It’s called home selling and if you’re unaware of these suburban goings-on, what happens is this: ambitious, confident Alpha-Mummy types buy into a franchise and then cash in on the goodwill of their friends by bribing them to host a party in their home. It’s a win-win for the consultant because she gets a captive audience without any effort. It’s also an ideal opportunity for the hostess-with-the-mostest to show off her big house and her entertaining skills to all the ladies of the estate who come along wearing a bottle of wine, linen trousers and matching accessories. The trouble is that these guests find themselves stuck in an endless round of the same party, buying useless token products out of a sense of obligation.
I think it all started with Tupperware but now anything and everything can be home-sold and there’s rarely a weekend goes by around here without one of the linen ladies hosting Party-Lite, Virgin-Vie, Body Shop, Pampered Chef or Jamie-at-Home parties.

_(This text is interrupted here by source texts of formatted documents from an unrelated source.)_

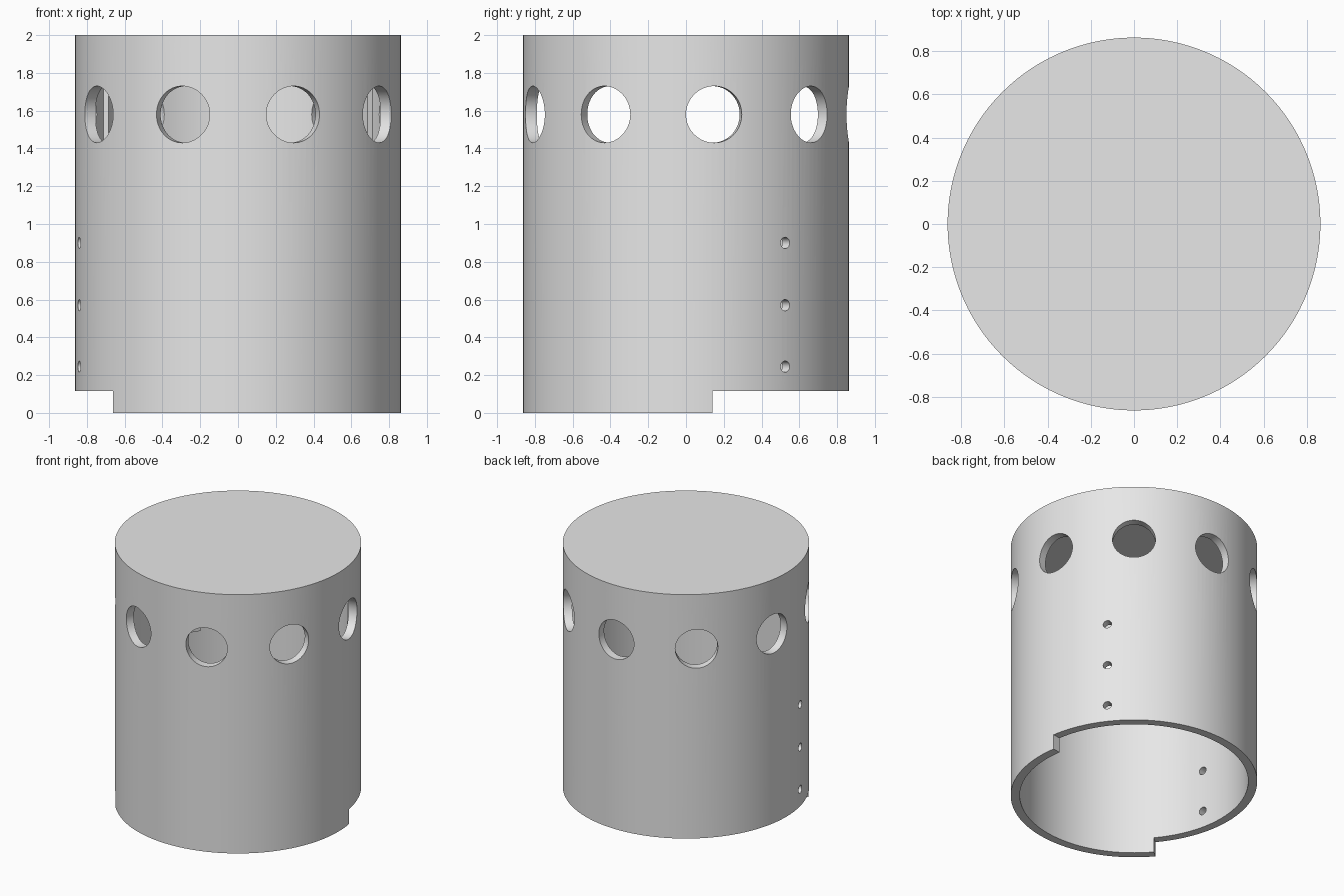
import bpy, bmesh, math
from mathutils import Matrix

if "Cube" in bpy.data.objects:
    bpy.data.objects.remove(bpy.data.objects["Cube"])

R_OUT, R_IN, HEIGHT, LID = 0.863, 0.80, 2.0, 0.06

grey = bpy.data.materials.new("light_grey")
grey.diffuse_color = (0.8, 0.8, 0.8, 1)
grey.use_nodes = True
grey.node_tree.nodes["Principled BSDF"].inputs["Base Color"].default_value = grey.diffuse_color


def make_object(name, bm):
    bmesh.ops.recalc_face_normals(bm, faces=bm.faces)
    mesh = bpy.data.meshes.new(name)
    bm.to_mesh(mesh)
    bm.free()
    mesh.materials.append(grey)
    obj = bpy.data.objects.new(name, mesh)
    bpy.context.collection.objects.link(obj)
    return obj


def cylinder(name, radius, z0, z1, segments):
    bm = bmesh.new()
    bmesh.ops.create_cone(bm, cap_ends=True, segments=segments, radius1=radius,
                          radius2=radius, depth=z1 - z0,
                          matrix=Matrix.Translation((0, 0, (z0 + z1) / 2)))
    return make_object(name, bm)


def sector(name, a0, a1, r0, r1, z0, z1, steps):
    """Solid ring sector between two azimuths (degrees)."""
    angles = [math.radians(a0 + (a1 - a0) * i / steps) for i in range(steps + 1)]
    ring = [(r1, a) for a in angles] + [(r0, a) for a in reversed(angles)]
    bm = bmesh.new()
    face = bm.faces.new([bm.verts.new((r * math.cos(a), r * math.sin(a), z0))
                         for r, a in ring])
    out = bmesh.ops.extrude_face_region(bm, geom=[face])
    bmesh.ops.translate(bm, vec=(0, 0, z1 - z0),
                        verts=[v for v in out["geom"] if isinstance(v, bmesh.types.BMVert)])
    return make_object(name, bm)


def radial_cutter(azimuth, z, radius, segments):
    """Round bar pointing outward through the wall."""
    obj = cylinder("hole_cutter", radius, 0.55, 1.1, segments)
    obj.data.transform(Matrix.Translation((0, 0, z))
                       @ Matrix.Rotation(math.radians(azimuth), 4, 'Z')
                       @ Matrix.Rotation(math.pi / 2, 4, 'Y'))
    return obj


def cut(target, cutter):
    mod = target.modifiers.new("cut", 'BOOLEAN')
    mod.operation = 'DIFFERENCE'
    mod.solver = 'EXACT'
    mod.object = cutter
    bpy.context.view_layer.objects.active = target
    bpy.ops.object.modifier_apply(modifier=mod.name)
    bpy.data.objects.remove(cutter, do_unlink=True)


# Hollow drum, closed on top and open below
body = cylinder("drum_body", R_OUT, 0, HEIGHT, 160)
cut(body, cylinder("hollow_cutter", R_IN, -0.2, HEIGHT - LID, 160))

# Step in the lower rim
cut(body, sector("rim_cutter", 9.3, 220, 0.5, 1.2, -0.1, 0.115, 64))

# Ring of nine large round openings
for i in range(9):
    cut(body, radial_cutter(90 + 40 * i, 1.58, 0.15, 64))

# Two columns of small screw holes
for azimuth in (37.5, 193):
    for z in (0.245, 0.57, 0.90):
        cut(body, radial_cutter(azimuth, z, 0.03, 24))

# Pair of ribs on the inside of the back wall
ribs = [sector(name, a, a + 8, R_IN - 0.03, R_IN + 0.01, 0.98, HEIGHT - LID + 0.01, 6)
        for name, a in (("right_rib", 27), ("left_rib", 145))]

# Smooth the curved walls, keep rims sharp
bpy.ops.object.select_all(action='DESELECT')
for obj in [body] + ribs:
    obj.select_set(True)
bpy.context.view_layer.objects.active = body
bpy.ops.object.shade_smooth_by_angle(angle=math.radians(30))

Well Slummy Mummy here was invited to a chocolate party last week and for as much as I hate these things – – AS IF – – I could refuse a party that involved the passing around of and much tasting of heavenly chocolate. Hell, they couldn’t pass the stuff round quick enough. I had to focus really hard to stop myself from snatching. My only distraction was watching (not without some amusement) one woman’s crisp, white linen trousers rapidly turning into a deliciously smudgy chocolatey colour.
Anyway, while the chocolate was going around the room, the consultant was doing her sales pitch and when she asked if anyone had any questions, me being the self-righteous pain in the arse that I am, I felt an urge to fling my arm up and ask her where the chocolate was sourced. So? There’s a real issue here – a lot of forced labour out there, much of it involving children and I couldn’t help see the obvious wealth of these ladies and wonder how aware they were of the dire conditions that people were going through to bring all the luxuries, including chocolate, into the homes of these pampered women. So shoot me! It’s the way I am!
But get this, I didn’t dare ask. I strongly suspected that the question would put the consultant on the spot and I didn’t want to cause her any embarrassment. Well I just hate those tumble-weed moments so I kept my mouth shut and endeavoured to check out the kitchen later in the hope of finding a jar of Fair Trade coffee so I could at least think nice thoughts about the host.
I’m not suggesting that all these women are shallow, unaware or don’t give a toss. I’m sure many do. But many don’t. You can call me as judgemental as you like but from my experience many of them are happy to turn a blind eye to how and from whence it came their way so long as they can live in their marshmallow world and basically have it all.
So, like it or not, responsible and ethical purchasing is important in the fight against slavery and exploitation and although we can’t be perfect all the time, there’s nothing wrong with being aware or raising awareness . . .
. . . and if you’re brave enough to approach a dozen suburban Alpha Mummies about it, you have my utmost admiration.